Janet now stands next to a picnic table at Pincher’s Crab Shack. She’s a big woman, tall and large. She wears long denim shorts in a faded wash, cowboy boots, and a Nike t-shirt with the sleeves cut off. She has spiky gray hair, aviator sunglasses, small gold studs pierced all the way up one ear, and two gold chains around her thick neck. She crushes my hand in her massive palm and there’s a dolphin tattoo on her forearm. She drinks Michelob like a cowboy, clutched with thumb and forefinger and plugged into the side of her mouth. She’s a Republican.
The food is served on plastic trays. Janet spears a clam on the end of a long, skinny fork and waves it at me. She leans in, looks me straight in the eye, and says, “I like ‘em ‘cause they look like pussy.” She stretches pussy out in her Kentucky drawl, pussss-eeee.

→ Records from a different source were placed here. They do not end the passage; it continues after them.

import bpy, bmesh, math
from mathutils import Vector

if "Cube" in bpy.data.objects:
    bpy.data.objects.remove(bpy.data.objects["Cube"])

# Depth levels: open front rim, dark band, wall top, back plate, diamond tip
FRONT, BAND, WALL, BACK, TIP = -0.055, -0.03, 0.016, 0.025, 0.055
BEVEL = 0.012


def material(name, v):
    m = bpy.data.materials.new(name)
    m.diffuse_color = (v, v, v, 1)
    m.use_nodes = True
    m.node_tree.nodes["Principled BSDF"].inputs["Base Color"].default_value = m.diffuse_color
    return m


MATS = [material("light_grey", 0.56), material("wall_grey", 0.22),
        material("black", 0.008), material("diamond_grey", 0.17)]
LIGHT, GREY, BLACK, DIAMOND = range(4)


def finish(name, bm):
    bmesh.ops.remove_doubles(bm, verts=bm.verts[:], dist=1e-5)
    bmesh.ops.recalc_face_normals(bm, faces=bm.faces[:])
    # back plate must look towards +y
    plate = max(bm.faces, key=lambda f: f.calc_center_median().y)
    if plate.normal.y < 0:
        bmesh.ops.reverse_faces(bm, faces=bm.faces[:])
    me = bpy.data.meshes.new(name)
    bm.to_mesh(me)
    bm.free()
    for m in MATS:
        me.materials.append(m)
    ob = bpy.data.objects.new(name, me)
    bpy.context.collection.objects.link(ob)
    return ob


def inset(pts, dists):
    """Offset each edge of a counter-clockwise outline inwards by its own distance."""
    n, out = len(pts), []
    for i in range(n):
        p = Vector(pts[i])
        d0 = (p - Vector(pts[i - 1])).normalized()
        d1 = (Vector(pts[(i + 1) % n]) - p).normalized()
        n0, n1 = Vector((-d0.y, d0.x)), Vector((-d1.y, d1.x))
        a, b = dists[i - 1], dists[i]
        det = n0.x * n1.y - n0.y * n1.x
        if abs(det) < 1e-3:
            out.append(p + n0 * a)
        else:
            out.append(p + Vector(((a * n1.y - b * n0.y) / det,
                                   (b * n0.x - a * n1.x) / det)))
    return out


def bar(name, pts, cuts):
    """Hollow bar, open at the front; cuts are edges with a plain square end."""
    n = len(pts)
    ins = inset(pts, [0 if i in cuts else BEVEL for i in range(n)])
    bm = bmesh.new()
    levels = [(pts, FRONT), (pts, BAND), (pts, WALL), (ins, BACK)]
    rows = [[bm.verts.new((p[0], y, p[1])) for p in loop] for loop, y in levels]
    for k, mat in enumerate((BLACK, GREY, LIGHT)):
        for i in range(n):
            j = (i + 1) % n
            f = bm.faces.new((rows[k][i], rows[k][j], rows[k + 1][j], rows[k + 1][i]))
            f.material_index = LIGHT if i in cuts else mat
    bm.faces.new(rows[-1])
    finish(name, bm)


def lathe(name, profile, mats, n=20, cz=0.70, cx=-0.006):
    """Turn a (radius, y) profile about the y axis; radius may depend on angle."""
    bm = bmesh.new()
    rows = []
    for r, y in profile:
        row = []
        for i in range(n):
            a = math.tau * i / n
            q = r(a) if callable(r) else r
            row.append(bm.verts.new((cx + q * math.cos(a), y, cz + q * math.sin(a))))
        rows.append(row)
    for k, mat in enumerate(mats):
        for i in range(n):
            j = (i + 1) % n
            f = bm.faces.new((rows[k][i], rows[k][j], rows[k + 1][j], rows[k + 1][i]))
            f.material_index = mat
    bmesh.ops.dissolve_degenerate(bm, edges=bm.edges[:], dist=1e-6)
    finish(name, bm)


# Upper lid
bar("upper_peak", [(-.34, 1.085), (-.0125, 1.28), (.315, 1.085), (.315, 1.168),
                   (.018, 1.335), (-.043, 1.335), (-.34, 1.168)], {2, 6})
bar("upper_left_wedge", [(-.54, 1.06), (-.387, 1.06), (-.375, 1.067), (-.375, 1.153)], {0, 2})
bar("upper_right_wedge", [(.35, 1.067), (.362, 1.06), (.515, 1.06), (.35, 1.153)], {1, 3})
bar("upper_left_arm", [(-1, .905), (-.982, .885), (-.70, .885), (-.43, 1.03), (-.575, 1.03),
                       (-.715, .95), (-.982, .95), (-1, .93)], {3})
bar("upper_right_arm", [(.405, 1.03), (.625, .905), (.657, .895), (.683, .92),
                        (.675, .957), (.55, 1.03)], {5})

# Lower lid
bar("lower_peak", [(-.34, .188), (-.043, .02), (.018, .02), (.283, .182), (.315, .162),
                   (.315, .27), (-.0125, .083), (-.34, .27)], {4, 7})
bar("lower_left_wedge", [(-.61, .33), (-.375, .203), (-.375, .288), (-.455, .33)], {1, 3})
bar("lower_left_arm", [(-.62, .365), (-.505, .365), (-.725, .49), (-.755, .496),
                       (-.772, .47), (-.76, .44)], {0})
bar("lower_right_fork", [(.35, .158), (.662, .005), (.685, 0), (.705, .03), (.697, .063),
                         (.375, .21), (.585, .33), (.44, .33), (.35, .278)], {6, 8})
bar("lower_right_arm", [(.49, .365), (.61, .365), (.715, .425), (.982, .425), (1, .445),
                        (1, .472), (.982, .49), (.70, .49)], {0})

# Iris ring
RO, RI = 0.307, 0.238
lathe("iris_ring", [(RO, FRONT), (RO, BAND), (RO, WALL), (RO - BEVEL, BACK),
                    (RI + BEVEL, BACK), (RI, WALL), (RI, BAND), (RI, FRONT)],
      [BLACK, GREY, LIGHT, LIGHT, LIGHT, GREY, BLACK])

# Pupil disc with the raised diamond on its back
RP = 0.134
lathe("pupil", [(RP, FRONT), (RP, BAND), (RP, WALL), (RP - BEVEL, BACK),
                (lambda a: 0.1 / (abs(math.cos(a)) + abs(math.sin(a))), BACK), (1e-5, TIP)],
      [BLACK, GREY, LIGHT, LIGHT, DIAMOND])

And I’m staring at her mouth and the clam and her mouth and the clam and the clam in her mouth and she sits back and chews, a satisfied smile across her face.
Before I could say anything about the absurdity of my mother’s protracted sexual resurgence—now with a woman who carried a pistol in her boot—and insist that we return to some shade of normalcy in Illinois, bake cookies, buy sweaters on-sale at the Gap, Janet took one look at me and my judgment and said it all herself. It wasn’t absurd; it was simple. Maybe uncomfortable for a daughter, but still, simple: I like ‘em ‘cause they look like pussy. Holy shit, I thought, she’s insane. And so fucking cool.
They moved into a house on Susan B. Anthony Drive. Janet hung an extensive collection of commemorative Elvis plates and dragged in a La-Z-Boy in which to play online poker. My mother purchased and hung expensive paintings of women in various states of undress. They spent the summers driving around the United States in Janet’s massive RV. I don’t know how happy they were, but I expect not wildly so. They weren’t very compatible. By the time they broke up, I was pregnant. By the time Janet was diagnosed with brain cancer, I had a son.
She called me a few days before her death. I had a toddler, an ex-husband, graduate school, and things had fallen apart in ways I’d never expected and wasn’t prepared for. I froze. I knew she was in hospice, but what did I know about death? Only that it was scary and seemed to go on long after everyone wished it would end. And that it seemed strange you could be actively dying with a cellphone, just calling people.
She left a voicemail. It was somewhat garbled, but mostly unremarkable: hello, how are you, I’m good. I’m not sure she knew it was me she’d called, Adrienne—it’s at the top of people’s phone lists. Sometimes people call me on accident. They do that.
I was racked with guilt. Then I was indignant.
This wasn’t my shit. Janet wasn’t my person. She was my mother’s third girlfriend in a line of girlfriends. We hadn’t spent much time together. We had little to talk about. Yet I knew she was a kind woman, with a tiny white dog she’d hook under her big forearm and let lick her lips. And she’d tried to make my mother happy, which is a difficult, almost impossible thing to do.
I asked my mother if I should call Janet back. “I wouldn’t worry about it,” she said. “She was probably just confused. She has brain cancer.” But still I worried, because while my mother had a new girlfriend, Dianne, and could at times be a very cold woman, I didn’t think I was, or at least I didn’t want to be.
Look, it wasn’t my shit. I’d never asked for a series of stepmothers, women who came into my life in intimate ways, but who were mostly strangers. And I hadn’t yet learned the infinite value of simple kindness that I didn’t need to know what to say to a dying person beyond I hear you, I know you, I remember you. But now of course I wish I would’ve picked up the phone and said, you know what, you’re right. If you look long enough, they really do look like pussy.